-- ENTRIES SHOWN follows --
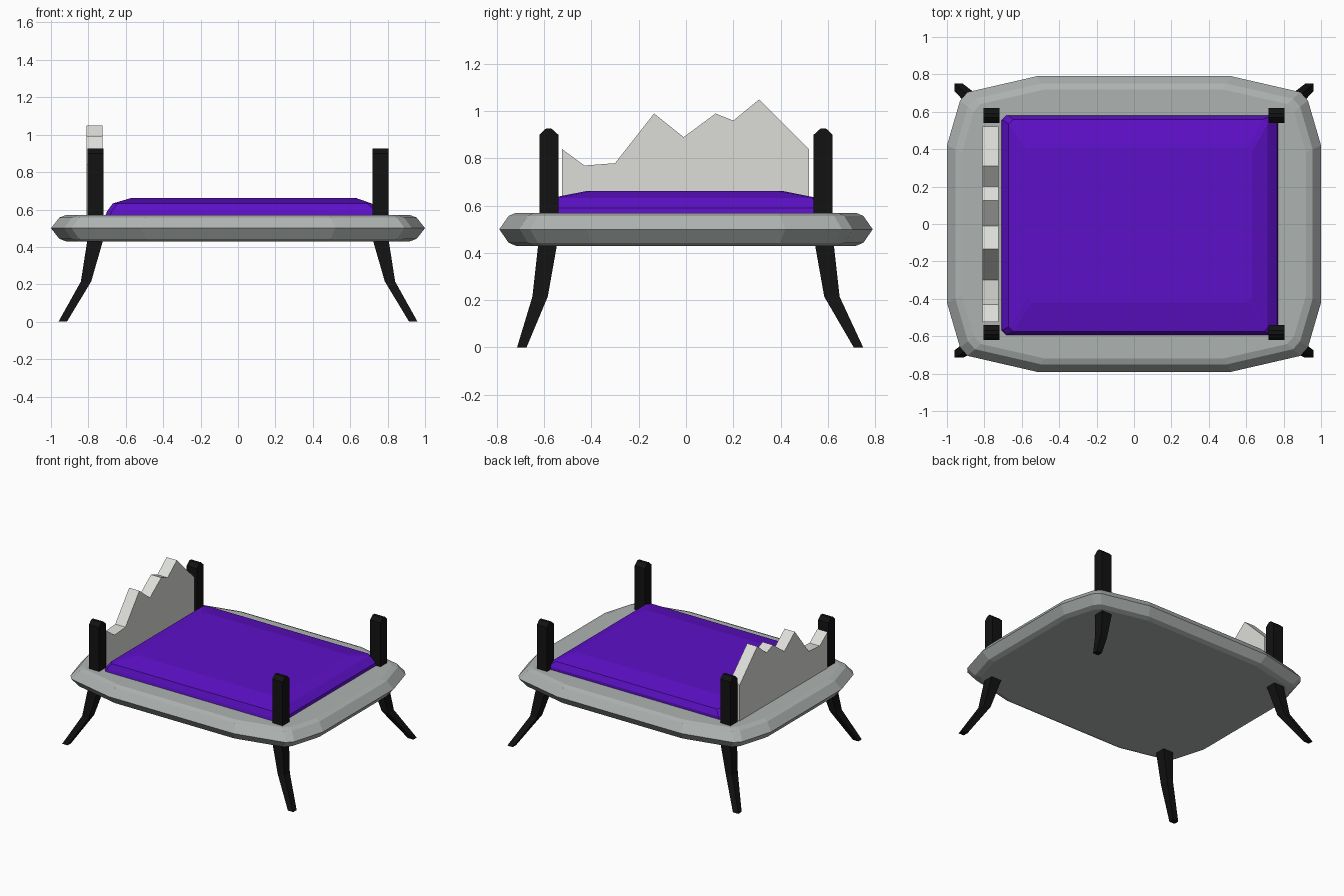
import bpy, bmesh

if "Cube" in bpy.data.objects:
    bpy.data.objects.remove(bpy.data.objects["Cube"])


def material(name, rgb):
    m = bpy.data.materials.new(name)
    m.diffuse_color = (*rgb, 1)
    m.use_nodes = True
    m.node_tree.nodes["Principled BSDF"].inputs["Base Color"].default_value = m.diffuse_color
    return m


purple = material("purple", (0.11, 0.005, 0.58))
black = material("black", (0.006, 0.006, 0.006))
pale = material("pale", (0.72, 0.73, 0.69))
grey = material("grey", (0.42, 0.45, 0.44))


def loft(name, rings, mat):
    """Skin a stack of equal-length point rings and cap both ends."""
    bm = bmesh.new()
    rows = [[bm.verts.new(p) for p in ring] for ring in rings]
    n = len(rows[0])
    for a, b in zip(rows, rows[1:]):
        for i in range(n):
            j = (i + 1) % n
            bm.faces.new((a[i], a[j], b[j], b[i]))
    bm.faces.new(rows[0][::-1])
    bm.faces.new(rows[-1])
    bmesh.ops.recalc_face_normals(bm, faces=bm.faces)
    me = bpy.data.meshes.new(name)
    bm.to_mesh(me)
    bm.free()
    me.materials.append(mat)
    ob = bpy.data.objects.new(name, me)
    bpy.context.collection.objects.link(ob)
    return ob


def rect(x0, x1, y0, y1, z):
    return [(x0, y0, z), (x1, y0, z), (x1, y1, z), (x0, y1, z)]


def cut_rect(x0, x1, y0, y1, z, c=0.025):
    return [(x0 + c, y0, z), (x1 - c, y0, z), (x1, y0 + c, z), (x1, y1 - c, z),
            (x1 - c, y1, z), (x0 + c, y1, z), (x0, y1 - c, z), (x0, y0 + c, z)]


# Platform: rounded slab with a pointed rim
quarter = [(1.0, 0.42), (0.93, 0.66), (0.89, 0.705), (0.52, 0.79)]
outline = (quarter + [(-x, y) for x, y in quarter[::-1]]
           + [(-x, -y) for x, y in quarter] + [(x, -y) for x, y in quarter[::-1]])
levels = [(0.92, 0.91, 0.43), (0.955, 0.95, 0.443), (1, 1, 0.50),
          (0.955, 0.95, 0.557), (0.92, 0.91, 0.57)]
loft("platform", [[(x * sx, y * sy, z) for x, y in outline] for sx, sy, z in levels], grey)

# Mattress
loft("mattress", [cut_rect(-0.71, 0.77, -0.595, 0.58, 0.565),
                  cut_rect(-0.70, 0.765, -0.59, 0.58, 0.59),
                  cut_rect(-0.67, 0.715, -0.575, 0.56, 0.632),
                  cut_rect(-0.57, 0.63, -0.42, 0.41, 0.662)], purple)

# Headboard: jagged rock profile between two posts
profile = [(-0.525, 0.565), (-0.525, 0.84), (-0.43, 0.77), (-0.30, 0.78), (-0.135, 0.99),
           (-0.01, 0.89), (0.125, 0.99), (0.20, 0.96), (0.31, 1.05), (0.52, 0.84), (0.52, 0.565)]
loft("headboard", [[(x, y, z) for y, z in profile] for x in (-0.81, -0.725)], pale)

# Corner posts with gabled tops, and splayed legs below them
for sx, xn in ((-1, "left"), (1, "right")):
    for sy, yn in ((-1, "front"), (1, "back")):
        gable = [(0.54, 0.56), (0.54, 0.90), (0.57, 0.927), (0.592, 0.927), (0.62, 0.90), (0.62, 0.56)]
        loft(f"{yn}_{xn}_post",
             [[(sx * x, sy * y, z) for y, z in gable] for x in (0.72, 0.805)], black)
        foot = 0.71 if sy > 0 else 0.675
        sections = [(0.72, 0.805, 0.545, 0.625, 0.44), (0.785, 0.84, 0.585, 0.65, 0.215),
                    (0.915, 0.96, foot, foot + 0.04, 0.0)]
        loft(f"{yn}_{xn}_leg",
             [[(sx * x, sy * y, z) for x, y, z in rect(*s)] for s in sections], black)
-- ENTRIES SHOWN concluded --
-- ENTRIES SHOWN follows --
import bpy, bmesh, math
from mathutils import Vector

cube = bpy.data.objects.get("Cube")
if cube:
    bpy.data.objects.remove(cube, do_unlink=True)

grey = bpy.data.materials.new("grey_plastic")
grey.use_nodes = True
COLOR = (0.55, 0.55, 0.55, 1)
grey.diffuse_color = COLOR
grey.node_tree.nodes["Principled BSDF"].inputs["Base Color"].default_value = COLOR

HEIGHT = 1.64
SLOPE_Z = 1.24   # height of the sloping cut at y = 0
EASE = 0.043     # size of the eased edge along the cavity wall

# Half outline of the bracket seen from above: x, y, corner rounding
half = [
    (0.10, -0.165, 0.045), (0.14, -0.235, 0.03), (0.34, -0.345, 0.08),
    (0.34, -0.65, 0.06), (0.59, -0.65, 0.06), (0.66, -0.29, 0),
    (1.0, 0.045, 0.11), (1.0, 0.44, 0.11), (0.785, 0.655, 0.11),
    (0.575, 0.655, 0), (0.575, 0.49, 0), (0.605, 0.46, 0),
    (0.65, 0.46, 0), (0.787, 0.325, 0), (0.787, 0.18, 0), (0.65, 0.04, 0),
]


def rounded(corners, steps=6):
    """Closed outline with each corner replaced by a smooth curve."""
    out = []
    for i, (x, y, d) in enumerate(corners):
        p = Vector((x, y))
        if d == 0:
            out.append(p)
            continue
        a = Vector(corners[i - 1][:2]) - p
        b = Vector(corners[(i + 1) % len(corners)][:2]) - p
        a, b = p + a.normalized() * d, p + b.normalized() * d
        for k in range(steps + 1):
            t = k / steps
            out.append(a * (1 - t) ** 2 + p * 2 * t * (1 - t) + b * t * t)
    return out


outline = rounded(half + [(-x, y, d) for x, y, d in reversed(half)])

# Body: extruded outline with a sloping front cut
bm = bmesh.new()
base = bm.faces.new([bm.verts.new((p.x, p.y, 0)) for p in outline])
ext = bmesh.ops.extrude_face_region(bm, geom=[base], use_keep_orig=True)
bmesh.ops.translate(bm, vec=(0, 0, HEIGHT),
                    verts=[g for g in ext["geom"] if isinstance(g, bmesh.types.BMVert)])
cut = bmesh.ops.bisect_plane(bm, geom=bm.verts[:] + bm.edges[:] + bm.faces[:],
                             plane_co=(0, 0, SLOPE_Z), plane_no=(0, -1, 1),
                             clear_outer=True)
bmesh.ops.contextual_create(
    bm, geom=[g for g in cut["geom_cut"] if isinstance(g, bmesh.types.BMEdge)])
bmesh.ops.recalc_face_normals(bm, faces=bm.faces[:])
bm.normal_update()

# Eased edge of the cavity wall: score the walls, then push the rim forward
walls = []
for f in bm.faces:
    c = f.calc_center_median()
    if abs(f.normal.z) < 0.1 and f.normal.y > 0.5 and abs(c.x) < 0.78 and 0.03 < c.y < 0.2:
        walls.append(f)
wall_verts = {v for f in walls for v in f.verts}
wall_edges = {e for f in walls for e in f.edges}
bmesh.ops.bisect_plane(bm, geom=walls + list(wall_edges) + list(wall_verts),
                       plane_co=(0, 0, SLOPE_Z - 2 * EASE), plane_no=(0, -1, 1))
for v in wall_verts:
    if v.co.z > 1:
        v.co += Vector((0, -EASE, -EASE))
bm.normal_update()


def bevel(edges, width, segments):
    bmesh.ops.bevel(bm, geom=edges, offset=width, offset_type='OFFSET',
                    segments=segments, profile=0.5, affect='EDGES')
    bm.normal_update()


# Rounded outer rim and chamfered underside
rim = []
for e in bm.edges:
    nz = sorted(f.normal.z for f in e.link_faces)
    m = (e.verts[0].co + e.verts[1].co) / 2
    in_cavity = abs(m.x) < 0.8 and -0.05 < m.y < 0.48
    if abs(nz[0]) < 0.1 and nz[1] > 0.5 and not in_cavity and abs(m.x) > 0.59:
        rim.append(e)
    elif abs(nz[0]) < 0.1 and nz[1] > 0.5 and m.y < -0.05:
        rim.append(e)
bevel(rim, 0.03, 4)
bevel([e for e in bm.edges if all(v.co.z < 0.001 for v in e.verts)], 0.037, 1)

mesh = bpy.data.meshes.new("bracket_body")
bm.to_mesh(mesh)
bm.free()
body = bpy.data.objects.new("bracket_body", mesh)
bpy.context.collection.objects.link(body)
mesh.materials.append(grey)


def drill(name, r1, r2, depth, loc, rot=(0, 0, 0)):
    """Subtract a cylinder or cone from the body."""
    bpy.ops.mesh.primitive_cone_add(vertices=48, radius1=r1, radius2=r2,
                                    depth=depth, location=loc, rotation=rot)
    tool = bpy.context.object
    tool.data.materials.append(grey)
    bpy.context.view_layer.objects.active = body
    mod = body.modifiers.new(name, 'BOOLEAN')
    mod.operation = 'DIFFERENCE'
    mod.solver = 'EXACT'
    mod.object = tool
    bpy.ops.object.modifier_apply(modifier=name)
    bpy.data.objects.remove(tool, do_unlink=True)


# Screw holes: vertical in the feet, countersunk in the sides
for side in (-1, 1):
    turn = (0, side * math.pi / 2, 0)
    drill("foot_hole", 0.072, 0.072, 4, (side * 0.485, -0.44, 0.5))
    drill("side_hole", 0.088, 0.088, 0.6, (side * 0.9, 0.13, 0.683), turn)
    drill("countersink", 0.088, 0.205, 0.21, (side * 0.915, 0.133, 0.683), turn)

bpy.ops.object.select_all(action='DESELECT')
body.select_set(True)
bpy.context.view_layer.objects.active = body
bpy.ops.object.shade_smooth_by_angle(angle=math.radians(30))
-- ENTRIES SHOWN concluded --
-- ENTRIES SHOWN follows --
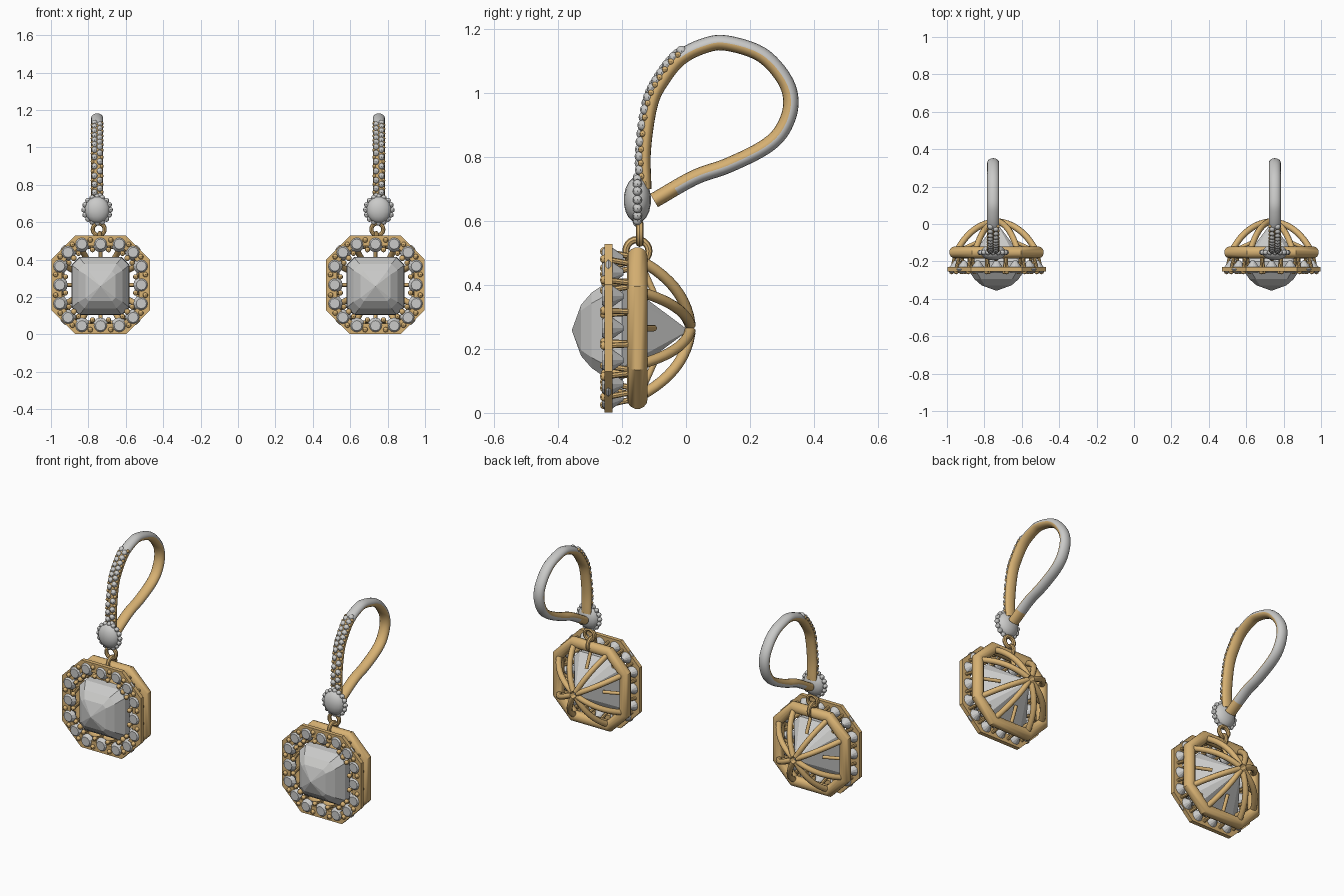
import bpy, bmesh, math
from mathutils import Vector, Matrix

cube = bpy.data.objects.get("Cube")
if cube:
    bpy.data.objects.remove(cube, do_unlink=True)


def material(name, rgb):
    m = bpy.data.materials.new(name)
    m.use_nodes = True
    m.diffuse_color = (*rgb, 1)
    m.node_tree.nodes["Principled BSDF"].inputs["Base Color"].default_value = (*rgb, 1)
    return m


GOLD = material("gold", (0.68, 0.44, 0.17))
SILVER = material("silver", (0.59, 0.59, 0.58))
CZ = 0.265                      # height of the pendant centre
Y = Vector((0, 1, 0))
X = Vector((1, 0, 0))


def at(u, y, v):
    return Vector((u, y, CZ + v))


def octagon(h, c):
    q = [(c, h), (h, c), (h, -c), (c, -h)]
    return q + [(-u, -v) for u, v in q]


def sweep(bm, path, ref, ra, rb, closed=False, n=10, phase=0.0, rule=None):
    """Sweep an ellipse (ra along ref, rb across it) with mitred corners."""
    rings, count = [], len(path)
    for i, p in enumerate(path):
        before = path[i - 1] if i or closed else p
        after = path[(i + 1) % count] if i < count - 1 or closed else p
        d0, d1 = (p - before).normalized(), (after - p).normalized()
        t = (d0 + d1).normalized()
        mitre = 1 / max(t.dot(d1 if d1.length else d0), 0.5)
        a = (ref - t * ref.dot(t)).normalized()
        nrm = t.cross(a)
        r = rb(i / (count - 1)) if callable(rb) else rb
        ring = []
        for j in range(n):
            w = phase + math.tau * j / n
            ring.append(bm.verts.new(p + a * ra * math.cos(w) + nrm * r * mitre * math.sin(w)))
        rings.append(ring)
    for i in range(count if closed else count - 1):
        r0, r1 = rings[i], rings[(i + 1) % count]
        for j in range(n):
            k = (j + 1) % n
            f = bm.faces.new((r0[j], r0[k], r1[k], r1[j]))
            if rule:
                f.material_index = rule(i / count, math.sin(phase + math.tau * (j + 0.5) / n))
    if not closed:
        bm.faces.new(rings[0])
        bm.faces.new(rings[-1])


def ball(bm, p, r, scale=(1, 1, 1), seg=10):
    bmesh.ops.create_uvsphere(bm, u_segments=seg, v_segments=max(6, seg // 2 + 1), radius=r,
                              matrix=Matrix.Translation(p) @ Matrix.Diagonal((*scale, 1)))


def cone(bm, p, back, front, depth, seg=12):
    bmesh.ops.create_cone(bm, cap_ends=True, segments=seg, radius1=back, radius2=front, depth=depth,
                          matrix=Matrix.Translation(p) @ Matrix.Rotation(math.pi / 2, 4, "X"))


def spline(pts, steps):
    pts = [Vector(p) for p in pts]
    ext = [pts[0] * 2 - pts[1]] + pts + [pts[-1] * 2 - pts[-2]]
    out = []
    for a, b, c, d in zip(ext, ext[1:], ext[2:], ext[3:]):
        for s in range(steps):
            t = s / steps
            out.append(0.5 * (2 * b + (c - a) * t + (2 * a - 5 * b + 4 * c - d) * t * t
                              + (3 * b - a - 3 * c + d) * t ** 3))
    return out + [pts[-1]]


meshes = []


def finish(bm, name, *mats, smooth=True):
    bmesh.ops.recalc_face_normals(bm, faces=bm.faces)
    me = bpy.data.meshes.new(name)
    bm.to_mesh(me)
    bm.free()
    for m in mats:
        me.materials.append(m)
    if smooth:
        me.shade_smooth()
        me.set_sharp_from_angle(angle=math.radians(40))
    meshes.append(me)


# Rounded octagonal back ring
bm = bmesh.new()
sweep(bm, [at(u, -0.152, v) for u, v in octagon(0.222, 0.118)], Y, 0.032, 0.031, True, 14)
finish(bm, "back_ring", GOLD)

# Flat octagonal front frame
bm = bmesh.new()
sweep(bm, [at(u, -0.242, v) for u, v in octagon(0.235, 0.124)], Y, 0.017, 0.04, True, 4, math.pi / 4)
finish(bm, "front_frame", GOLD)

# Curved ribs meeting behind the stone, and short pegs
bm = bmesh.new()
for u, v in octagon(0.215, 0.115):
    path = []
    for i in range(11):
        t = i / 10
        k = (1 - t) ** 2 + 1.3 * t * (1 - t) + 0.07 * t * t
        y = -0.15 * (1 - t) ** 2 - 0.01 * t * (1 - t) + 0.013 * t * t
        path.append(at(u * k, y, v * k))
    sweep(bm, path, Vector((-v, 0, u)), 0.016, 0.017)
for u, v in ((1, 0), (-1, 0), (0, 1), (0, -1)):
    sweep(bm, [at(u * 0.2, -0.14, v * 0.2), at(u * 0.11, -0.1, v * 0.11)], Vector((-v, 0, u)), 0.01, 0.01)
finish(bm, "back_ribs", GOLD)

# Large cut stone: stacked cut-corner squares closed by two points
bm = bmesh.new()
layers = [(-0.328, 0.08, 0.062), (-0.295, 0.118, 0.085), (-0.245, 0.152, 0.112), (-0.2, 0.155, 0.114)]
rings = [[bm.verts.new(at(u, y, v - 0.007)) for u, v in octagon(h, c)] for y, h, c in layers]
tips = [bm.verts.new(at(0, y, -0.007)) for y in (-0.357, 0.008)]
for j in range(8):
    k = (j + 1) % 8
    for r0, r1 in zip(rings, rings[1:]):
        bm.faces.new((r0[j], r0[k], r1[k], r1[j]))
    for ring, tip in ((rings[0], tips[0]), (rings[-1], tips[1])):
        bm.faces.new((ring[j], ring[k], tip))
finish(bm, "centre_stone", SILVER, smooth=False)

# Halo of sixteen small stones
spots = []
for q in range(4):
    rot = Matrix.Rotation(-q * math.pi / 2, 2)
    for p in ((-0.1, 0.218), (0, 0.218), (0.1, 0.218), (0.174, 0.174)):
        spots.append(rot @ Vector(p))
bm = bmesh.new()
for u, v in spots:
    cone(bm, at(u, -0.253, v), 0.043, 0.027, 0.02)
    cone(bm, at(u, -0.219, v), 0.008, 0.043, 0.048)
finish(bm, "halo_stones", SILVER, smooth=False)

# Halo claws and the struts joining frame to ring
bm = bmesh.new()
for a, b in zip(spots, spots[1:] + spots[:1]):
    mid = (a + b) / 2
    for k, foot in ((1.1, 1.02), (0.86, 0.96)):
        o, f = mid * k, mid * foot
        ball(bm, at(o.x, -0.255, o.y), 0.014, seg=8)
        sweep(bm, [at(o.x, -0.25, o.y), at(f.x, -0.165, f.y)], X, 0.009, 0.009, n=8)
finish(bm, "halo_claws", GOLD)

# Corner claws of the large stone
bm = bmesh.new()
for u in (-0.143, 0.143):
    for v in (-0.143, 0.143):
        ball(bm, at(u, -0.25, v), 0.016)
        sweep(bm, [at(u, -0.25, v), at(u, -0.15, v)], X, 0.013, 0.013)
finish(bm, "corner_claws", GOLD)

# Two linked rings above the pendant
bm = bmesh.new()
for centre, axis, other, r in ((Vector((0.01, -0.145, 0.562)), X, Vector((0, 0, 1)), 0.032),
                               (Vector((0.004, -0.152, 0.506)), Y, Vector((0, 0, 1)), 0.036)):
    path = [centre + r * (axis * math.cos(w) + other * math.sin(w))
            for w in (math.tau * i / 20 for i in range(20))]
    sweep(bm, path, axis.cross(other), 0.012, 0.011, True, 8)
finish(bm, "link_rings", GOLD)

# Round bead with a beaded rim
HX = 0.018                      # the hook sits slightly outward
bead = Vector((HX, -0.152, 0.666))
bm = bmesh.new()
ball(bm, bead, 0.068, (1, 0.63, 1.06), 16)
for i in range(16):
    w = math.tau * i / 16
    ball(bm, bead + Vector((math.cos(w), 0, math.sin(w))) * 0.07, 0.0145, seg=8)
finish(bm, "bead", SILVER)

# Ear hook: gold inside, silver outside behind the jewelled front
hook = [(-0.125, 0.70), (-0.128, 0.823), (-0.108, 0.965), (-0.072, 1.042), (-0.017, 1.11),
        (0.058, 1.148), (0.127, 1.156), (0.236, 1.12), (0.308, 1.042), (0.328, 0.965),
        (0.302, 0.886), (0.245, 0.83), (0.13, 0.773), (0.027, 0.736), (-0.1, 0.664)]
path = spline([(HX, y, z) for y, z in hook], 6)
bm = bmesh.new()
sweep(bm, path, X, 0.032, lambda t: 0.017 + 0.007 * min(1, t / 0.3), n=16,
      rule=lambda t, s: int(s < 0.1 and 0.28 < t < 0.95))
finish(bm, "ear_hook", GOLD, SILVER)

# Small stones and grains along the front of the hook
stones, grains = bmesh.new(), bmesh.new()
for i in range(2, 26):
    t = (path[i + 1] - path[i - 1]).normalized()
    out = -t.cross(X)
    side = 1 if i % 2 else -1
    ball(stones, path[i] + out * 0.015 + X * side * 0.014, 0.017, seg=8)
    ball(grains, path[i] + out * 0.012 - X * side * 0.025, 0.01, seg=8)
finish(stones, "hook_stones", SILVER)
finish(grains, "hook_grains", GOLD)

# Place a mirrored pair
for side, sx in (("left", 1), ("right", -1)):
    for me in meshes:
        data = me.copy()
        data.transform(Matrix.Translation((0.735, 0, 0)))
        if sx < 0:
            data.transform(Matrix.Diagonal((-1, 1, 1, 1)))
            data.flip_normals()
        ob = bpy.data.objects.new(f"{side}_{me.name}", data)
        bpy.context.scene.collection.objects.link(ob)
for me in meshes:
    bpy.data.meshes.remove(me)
-- ENTRIES SHOWN concluded --
AIM OF THE TASK.
Give back exactly the lines above starting at the line where "bm, geom=[g for" appears and ending at the line where "c = f.calc_center_median()" appears, both included, with no other lines.

COMPLETED TASK.
    bm, geom=[g for g in cut["geom_cut"] if isinstance(g, bmesh.types.BMEdge)])
bmesh.ops.recalc_face_normals(bm, faces=bm.faces[:])
bm.normal_update()

# Eased edge of the cavity wall: score the walls, then push the rim forward
walls = []
for f in bm.faces:
    c = f.calc_center_median()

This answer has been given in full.